And now, I pass these pearls of dubious wisdom onto you.
Tweet Things That People Could Dislike
This is the best Twitter advice I’ve received. Full credit: it was from Jay Rosenkrantz. Jay noticed that, though I was tweeting often, I was rarely tweeting anything that anyone could disagree with. It was all pretty mild, which isn’t my real personality.
And I was like, ‘huh, that's true.’ I had a large area in my brain full of mildly controversial stuff, and I wasn’t putting any of it in public. I changed that. It's not like I became a total edgelord, I just started being less hesitant about things I actually think.
In the next 24 hours, I got 1000 followers. I tweeted this:
and they generated a lot of discussion. Some positive reactions, some negative reactions. Which is good! If people can’t react negatively to you, they also usually can’t react all that positively to you, because preference is based on selection.
Now, when I feel a little bit of inner resistance to posting something, because it might alienate people, I take that as a signal that I should hit the blue button, assuming that it’s a sentiment I truly agree with in the moment.
Obviously, it takes a little discernment not to get canceled or whatever, but often you can be less shy than people might think.
Tweet Dumber, Tweet Shorter
There is an urge shared by neurotic creative people of all times: the completist urge. This is where you insist that nothing you say be misinterpreted and that the whole of your opinions should be represented.
But that’s crazy! Twitter is just an ongoing conversation, and, in fact, it is the worst conversationalists who stipulate and hedge anything they say endlessly. That variety of behavior stems from the misconception that the point of casual communication is to transmit an immaculate image of yourself.
The real point is play. You’re giving people something they can respond to more easily. So just throw that ball vigorously.
This tweet did pretty well, and it’s a good example:
Sure, a lot of terms in this tweet are ambiguous. Trauma, tech sector, ‘smart people.’ But people pretty much got the general gist, partially because I didn’t split hairs. Some people interpreted this tweet uncharitably, and, well, I wish them all the best.
All of the tweets I do that perform really well have one thing in common. Which is that I didn’t think about them too hard. Again, I shall draw your attention to this tweet, which is unreasonably popular:
No thought was involved in this. But… I have a slightly woo opinion about creativity, which is that people can detect genuineness and spontaneity. Sure, if you’re making something longer than a tweet, you have to do some revision to make sure the genuine feeling is accompanied by a reasonable user experience. However, I hold it to be self-evident that Kanye’s music is excellent because he’s crazy and willing to go with his gut instinct, at the same time as being outrageously meticulous about his sound worlds.

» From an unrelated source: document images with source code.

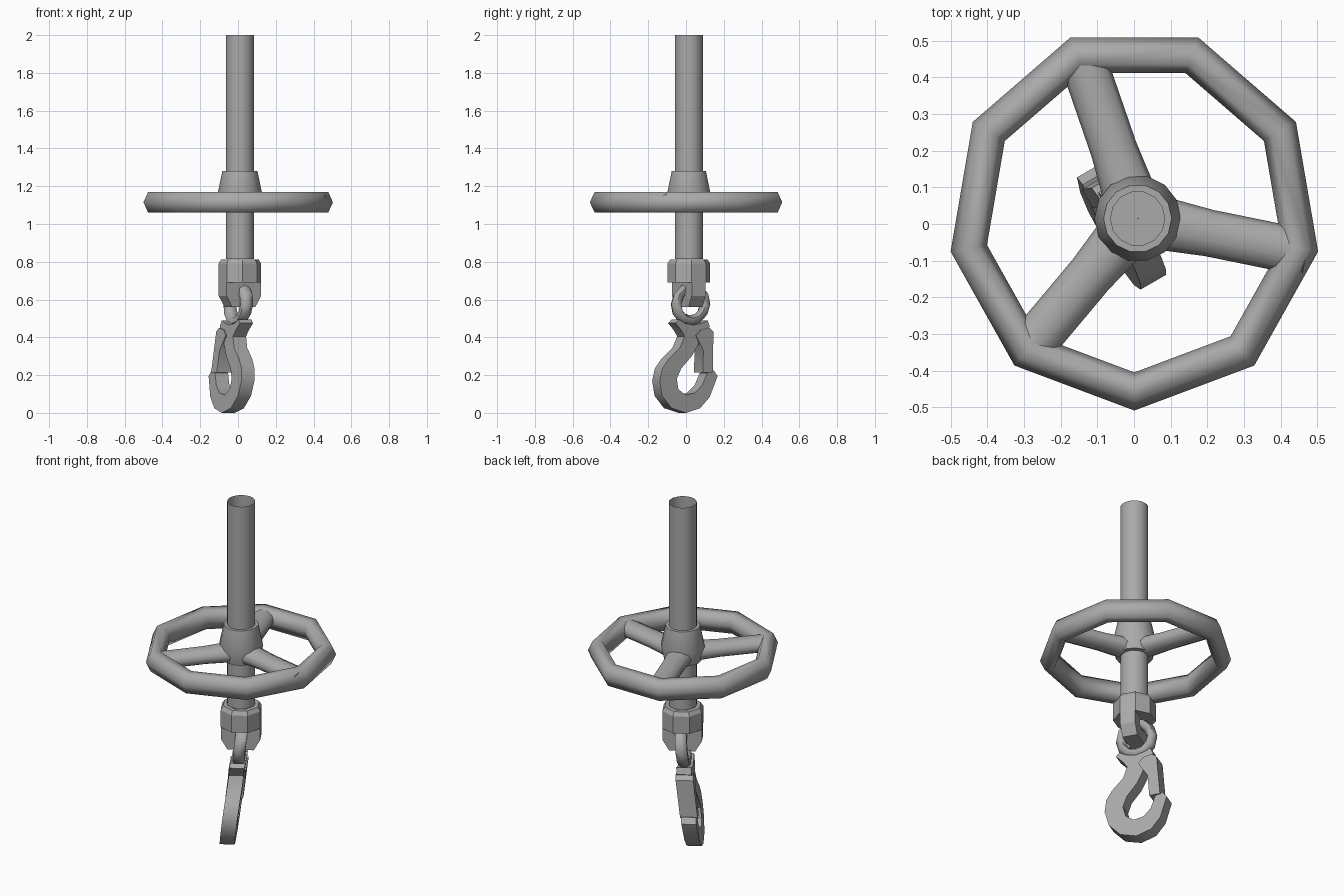
import bpy, math
from math import sin, cos, radians, pi

if "Cube" in bpy.data.objects:
    bpy.data.objects.remove(bpy.data.objects["Cube"])

CX, CY = 0.01, 0.015                      # pole axis
U, N = (-0.5, 0.866), (0.866, 0.5)        # hook plane direction and its normal

steel = bpy.data.materials.new("dark_steel")
steel.diffuse_color = (0.4, 0.4, 0.4, 1)
steel.use_nodes = True
steel.node_tree.nodes["Principled BSDF"].inputs["Base Color"].default_value = steel.diffuse_color


def make(name, verts, faces, smooth=None):
    me = bpy.data.meshes.new(name)
    me.from_pydata(verts, [], faces)
    me.validate()
    me.materials.append(steel)
    ob = bpy.data.objects.new(name, me)
    bpy.context.collection.objects.link(ob)
    bpy.ops.object.select_all(action='DESELECT')
    ob.select_set(True)
    bpy.context.view_layer.objects.active = ob
    bpy.ops.object.mode_set(mode='EDIT')
    bpy.ops.mesh.select_all(action='SELECT')
    bpy.ops.mesh.normals_make_consistent(inside=False)
    bpy.ops.object.mode_set(mode='OBJECT')
    if smooth:
        bpy.ops.object.shade_smooth_by_angle(angle=radians(smooth))
    return ob


def loft(name, sections, closed=False, caps=False, smooth=None):
    """Bridge equal-length closed cross-sections."""
    k, m = len(sections[0]), len(sections)
    verts = [p for s in sections for p in s]
    faces = []
    for i in range(m if closed else m - 1):
        j = (i + 1) % m
        faces += [(i*k + a, i*k + (a+1) % k, j*k + (a+1) % k, j*k + a) for a in range(k)]
    if caps:
        faces += [tuple(range(k)), tuple(range((m-1)*k, m*k))]
    return make(name, verts, faces, smooth)


def lathe(name, profile, n, turn=0.0, smooth=None):
    """Revolve (radius, z) points around the pole axis."""
    return loft(name, [[(CX + r*cos(2*pi*i/n + turn), CY + r*sin(2*pi*i/n + turn), z)
                        for i in range(n)] for r, z in profile], smooth=smooth)


def place(u, n, z, lean=0.0):
    """Hook-plane coordinates to world; lean tips the hanging part sideways."""
    n -= lean * (0.6 - z)
    return (CX + u*U[0] + n*N[0], CY + u*U[1] + n*N[1], z)


def plate(name, outline, thick, lean):
    return loft(name, [[place(u, s*thick/2, z, lean) for u, z in outline] for s in (-1, 1)],
                caps=True, smooth=35)


# Pole: tube open at the top
lathe("pole", [(0.001, 0.815), (0.074, 0.815), (0.074, 2.0)], 32, smooth=40)

# Wheel rim: nine-sided ring with six-sided section
rim = []
for i in range(9):
    a = radians(-90 + 40*i)
    sec = []
    for k in range(6):
        b = k*pi/3
        r = 0.473 + 0.052*cos(b)
        sec.append((0.001 + 0.97*r*cos(a), 0.016 + r*sin(a), 1.115 + 0.064*sin(b)))
    rim.append(sec)
loft("wheel_rim", rim, closed=True, smooth=75)

# Wheel hub
lathe("wheel_hub", [(0.074, 1.08), (0.1, 1.08), (0.118, 1.16), (0.093, 1.28), (0.074, 1.28)],
      14, smooth=50)

# Three wheel spokes
for i, deg in enumerate((-11.5, 109, 230)):
    a = radians(deg)
    secs = []
    for r, w, h, z in ((0.078, 0.072, 0.052, 1.122), (0.2, 0.064, 0.046, 1.121),
                       (0.47, 0.064, 0.046, 1.119)):
        sec = []
        for k in range(10):
            s, t = w*cos(k*pi/5), h*sin(k*pi/5)
            sec.append((CX + r*cos(a) - s*sin(a), CY + r*sin(a) + s*cos(a), z + t))
        secs.append(sec)
    loft(f"wheel_spoke_{i+1}", secs, caps=True, smooth=60)

# Swivel collar: eight-sided with chamfered top
lathe("swivel_collar", [(0.074, 0.812), (0.1, 0.812), (0.114, 0.79), (0.114, 0.69), (0.001, 0.69)],
      8, turn=radians(30 + 22.5))

# Tab below the collar that carries the ring
tab = [(-0.105, 0.70), (-0.105, 0.62), (-0.07, 0.56), (0.07, 0.56), (0.105, 0.62), (0.105, 0.70)]
loft("swivel_tab", [[place(s*0.042, n, z) for n, z in tab] for s in (-1, 1)], caps=True)

# Hook eye ring
ring = []
for i in range(12):
    a = 2*pi*i/12
    ring.append([place(0.012 + (0.088 + 0.029*cos(k*pi/3))*cos(a), 0.036*sin(k*pi/3),
                       0.575 + (0.088 + 0.029*cos(k*pi/3))*sin(a), 0.1) for k in range(6)])
loft("hook_eye", ring, closed=True, smooth=65)

# Hook body outline (u, z)
hook = [(-0.095, 0.475), (-0.06, 0.44), (-0.035, 0.405), (-0.06, 0.345), (-0.125, 0.285),
        (-0.16, 0.235), (-0.172, 0.17), (-0.152, 0.09), (-0.09, 0.025), (0.0, 0.0),
        (0.085, 0.025), (0.14, 0.085), (0.18, 0.195), (0.155, 0.225), (0.115, 0.21),
        (0.088, 0.145), (0.045, 0.105), (-0.01, 0.095), (-0.055, 0.125), (-0.068, 0.18),
        (-0.045, 0.235), (0.015, 0.30), (0.05, 0.36), (0.065, 0.42), (0.115, 0.455),
        (0.1, 0.49), (0.065, 0.475), (0.015, 0.465), (-0.04, 0.475), (-0.075, 0.495)]
plate("hook_body", hook, 0.08, 0.117)

# Safety latch closing the hook mouth
latch = [(0.03, 0.41), (0.06, 0.44), (0.11, 0.45), (0.135, 0.43), (0.145, 0.215),
         (0.085, 0.215), (0.08, 0.33)]
plate("safety_latch", latch, 0.094, 0.117)
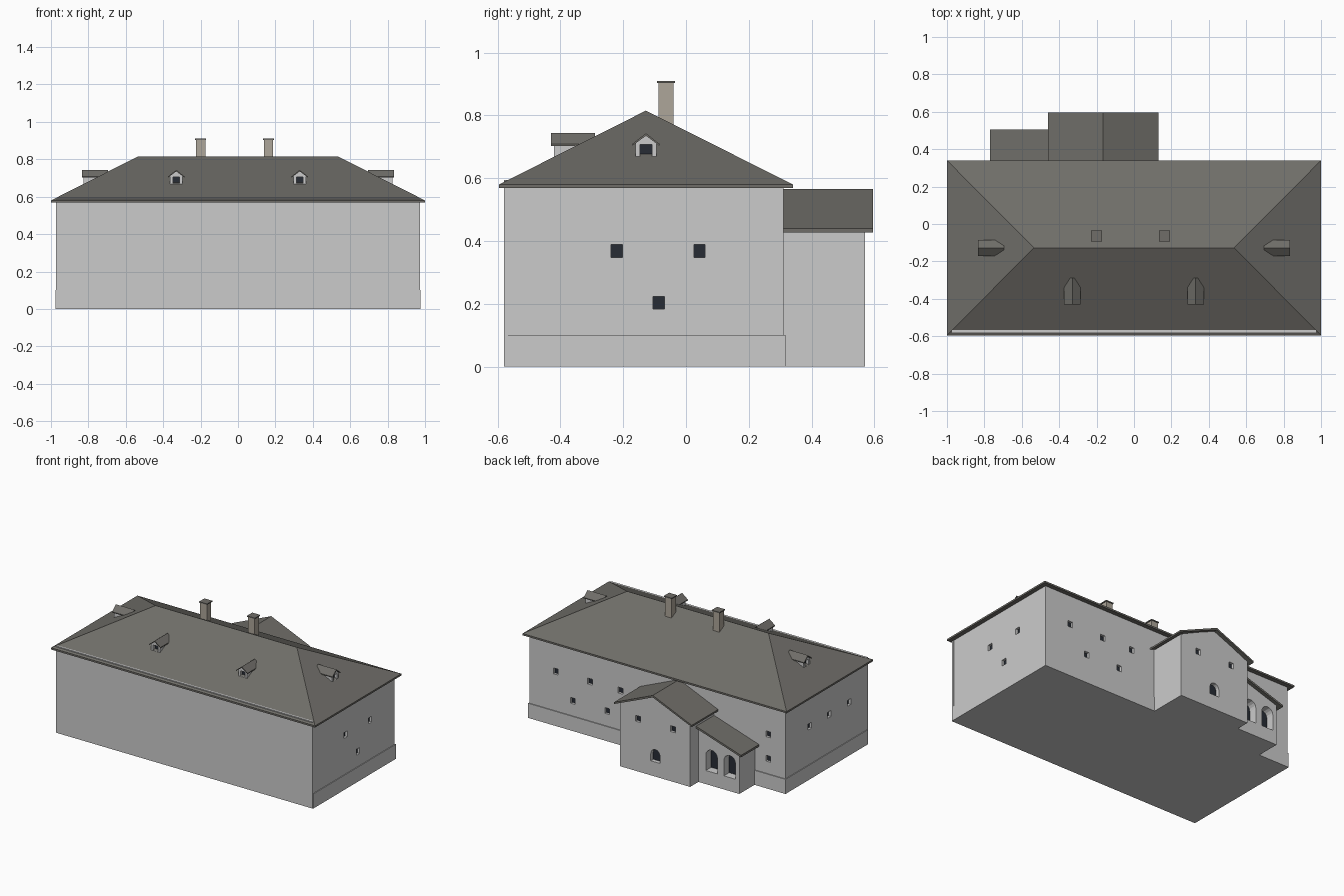
import bpy, bmesh, math
from mathutils import Matrix

if "Cube" in bpy.data.objects:
    bpy.data.objects.remove(bpy.data.objects["Cube"])


def material(name, rgb):
    m = bpy.data.materials.new(name)
    m.diffuse_color = (*rgb, 1)
    m.use_nodes = True
    m.node_tree.nodes["Principled BSDF"].inputs["Base Color"].default_value = m.diffuse_color
    return m


ROOF = material("roof_grey", (0.16, 0.155, 0.14))
GLASS = material("dark_glass", (0.02, 0.025, 0.035))
BRICK = material("chimney_beige", (0.42, 0.38, 0.32))


def finish(name, bm, mat=None):
    bmesh.ops.recalc_face_normals(bm, faces=bm.faces)
    me = bpy.data.meshes.new(name)
    bm.to_mesh(me)
    bm.free()
    ob = bpy.data.objects.new(name, me)
    bpy.context.collection.objects.link(ob)
    if mat:
        me.materials.append(mat)
    return ob


def prism(name, pts, axis, a, b, mat=None):
    """Extrude a (horizontal, z) outline along x or y from a to b."""
    bm = bmesh.new()
    at = (lambda u, z, t: (t, u, z)) if axis == "x" else (lambda u, z, t: (u, t, z))
    r0 = [bm.verts.new(at(u, z, a)) for u, z in pts]
    r1 = [bm.verts.new(at(u, z, b)) for u, z in pts]
    bm.faces.new(r0)
    bm.faces.new(r1)
    n = len(pts)
    for i in range(n):
        j = (i + 1) % n
        bm.faces.new((r0[i], r0[j], r1[j], r1[i]))
    return finish(name, bm, mat)


def box(name, x0, x1, y0, y1, z0, z1, mat=None):
    return prism(name, [(x0, z0), (x1, z0), (x1, z1), (x0, z1)], "y", y0, y1, mat)


def opening(name, wall, axis, pos, out, u, z, w=0.036, h=0.04, depth=0.02, arch=False):
    """Cut a recess centred on (u, z) into a wall and set a dark pane in it."""
    l, r, lo, hi = u - w / 2, u + w / 2, z - h / 2, z + h / 2
    pts = [(l, lo), (r, lo)]
    if arch:
        pts += [(u + w / 2 * math.cos(k * math.pi / 8),
                 hi - w / 2 + w / 2 * math.sin(k * math.pi / 8)) for k in range(9)]
    else:
        pts += [(r, hi), (l, hi)]
    cutter = prism("cutter", pts, axis, pos - depth * out, pos + 0.02 * out)
    mod = wall.modifiers.new("opening", "BOOLEAN")
    mod.operation, mod.solver, mod.object = "DIFFERENCE", "EXACT", cutter
    bpy.context.view_layer.objects.active = wall
    bpy.ops.object.modifier_apply(modifier=mod.name)
    bpy.data.objects.remove(cutter)
    return prism(name, pts, axis, pos - (depth + 0.004) * out, pos - (depth - 0.003) * out, GLASS)


# Main block, plinth and the front facade that rises just through the eaves
walls = box("main_walls", -0.97, 0.97, -0.575, 0.31, 0, 0.575)
box("plinth", -0.975, 0.975, -0.577, 0.316, 0, 0.1)
box("front_facade", -0.972, 0.972, -0.58, -0.566, 0, 0.594)

# Hipped main roof
bm = bmesh.new()
corners = [(-1, -0.595), (1, -0.595), (1, 0.34), (-1, 0.34)]
lo = [bm.verts.new((x, y, 0.568)) for x, y in corners]
up = [bm.verts.new((x, y, 0.58)) for x, y in corners]
rl, rr = [bm.verts.new((x, -0.1275, 0.815)) for x in (-0.535, 0.535)]
bm.faces.new(lo)
for i in range(4):
    j = (i + 1) % 4
    bm.faces.new((lo[i], lo[j], up[j], up[i]))
for f in ((up[0], up[1], rr, rl), (up[1], up[2], rr), (up[2], up[3], rl, rr), (up[3], up[0], rl)):
    bm.faces.new(f)
finish("main_roof", bm, ROOF)

# Main block windows
for y, z in ((-0.22, 0.368), (0.043, 0.368), (-0.087, 0.203)):
    opening("right_window", walls, "x", 0.97, 1, y, z)
for y in (0.045, -0.165, -0.38):
    opening("left_window", walls, "x", -0.97, -1, y, 0.36)
for x, z in ((0.77, 0.37), (0.51, 0.37), (0.28, 0.37), (0.64, 0.203), (0.38, 0.203),
             (-0.84, 0.37), (-0.84, 0.203)):
    opening("back_window", walls, "y", 0.31, 1, x, z)

# Gabled rear wing
wing = prism("wing_walls", [(-0.43, 0), (0.1, 0), (0.1, 0.435), (-0.165, 0.555), (-0.43, 0.435)],
             "y", 0.3, 0.57)
prism("wing_roof", [(-0.46, 0.427), (-0.165, 0.551), (0.13, 0.427), (0.13, 0.439),
                    (-0.165, 0.565), (-0.46, 0.439)], "y", 0.305, 0.595, ROOF)
for x in (-0.3, -0.035):
    opening("wing_window", wing, "y", 0.57, 1, x, 0.36)
opening("wing_arch_window", wing, "y", 0.57, 1, -0.167, 0.142, 0.07, 0.085, 0.03, True)

# Lean-to porch with two arches
porch = prism("porch_walls", [(-0.74, 0), (-0.42, 0), (-0.42, 0.383), (-0.74, 0.28)], "y", 0.3, 0.48)
prism("porch_roof", [(-0.77, 0.268), (-0.425, 0.378), (-0.425, 0.392), (-0.77, 0.282)],
      "y", 0.305, 0.505, ROOF)
for x in (-0.53, -0.667):
    opening("porch_arch", porch, "y", 0.48, 1, x, 0.168, 0.088, 0.15, 0.06, True)

# Dormers, built at the eave line facing -y and then turned into place
for x, y, angle in ((-0.33, -0.595, 0), (0.33, -0.595, 0), (1, -0.1275, 90), (-1, -0.1275, -90)):
    body = prism("dormer_walls", [(-0.034, 0.62), (0.034, 0.62), (0.034, 0.71),
                                  (0, 0.735), (-0.034, 0.71)], "y", 0.175, 0.28)
    pane = opening("dormer_window", body, "y", 0.175, -1, 0, 0.688, 0.037, 0.037)
    cap = prism("dormer_roof", [(-0.043, 0.703), (0, 0.735), (0.043, 0.703), (0.043, 0.709),
                                (0, 0.743), (-0.043, 0.709)], "y", 0.165, 0.305, ROOF)
    for ob in (body, pane, cap):
        ob.matrix_world = Matrix.Translation((x, y, 0)) @ Matrix.Rotation(math.radians(angle), 4, "Z")

# Chimneys with caps
for x in (-0.2, 0.163):
    box("chimney", x - 0.025, x + 0.025, -0.088, -0.04, 0.7, 0.905, BRICK)
    box("chimney_cap", x - 0.03, x + 0.03, -0.093, -0.035, 0.903, 0.91, ROOF)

At the time, this dumb walking tweet was the simplest and most genuine explanation of a real sentiment I was having. It wasn’t super high-minded, it was just the truth about something utterly mundane. People liked that.
Typically, the more I think about a tweet, the less genuine I get. Perhaps other people can retain that little jingle of passing inspiration while they manicure their stuff. But I can’t, so I don’t.
Be Friendly, Don’t Fight
Okay, being fighty on Twitter is sometimes a good way to attract attention. But is the stress really worth it?
When people try to fight with me on Twitter, I usually just try not to engage, or I do the Robot Method, which is to tell them I agree with them. This confuses people who are trying to be your opponent, and it’s also fun. Perhaps is good closing advice: remember that you should be having fun. It’s one of the world’s most important communication mediums, but it’s also just the bird site, and one day you will die.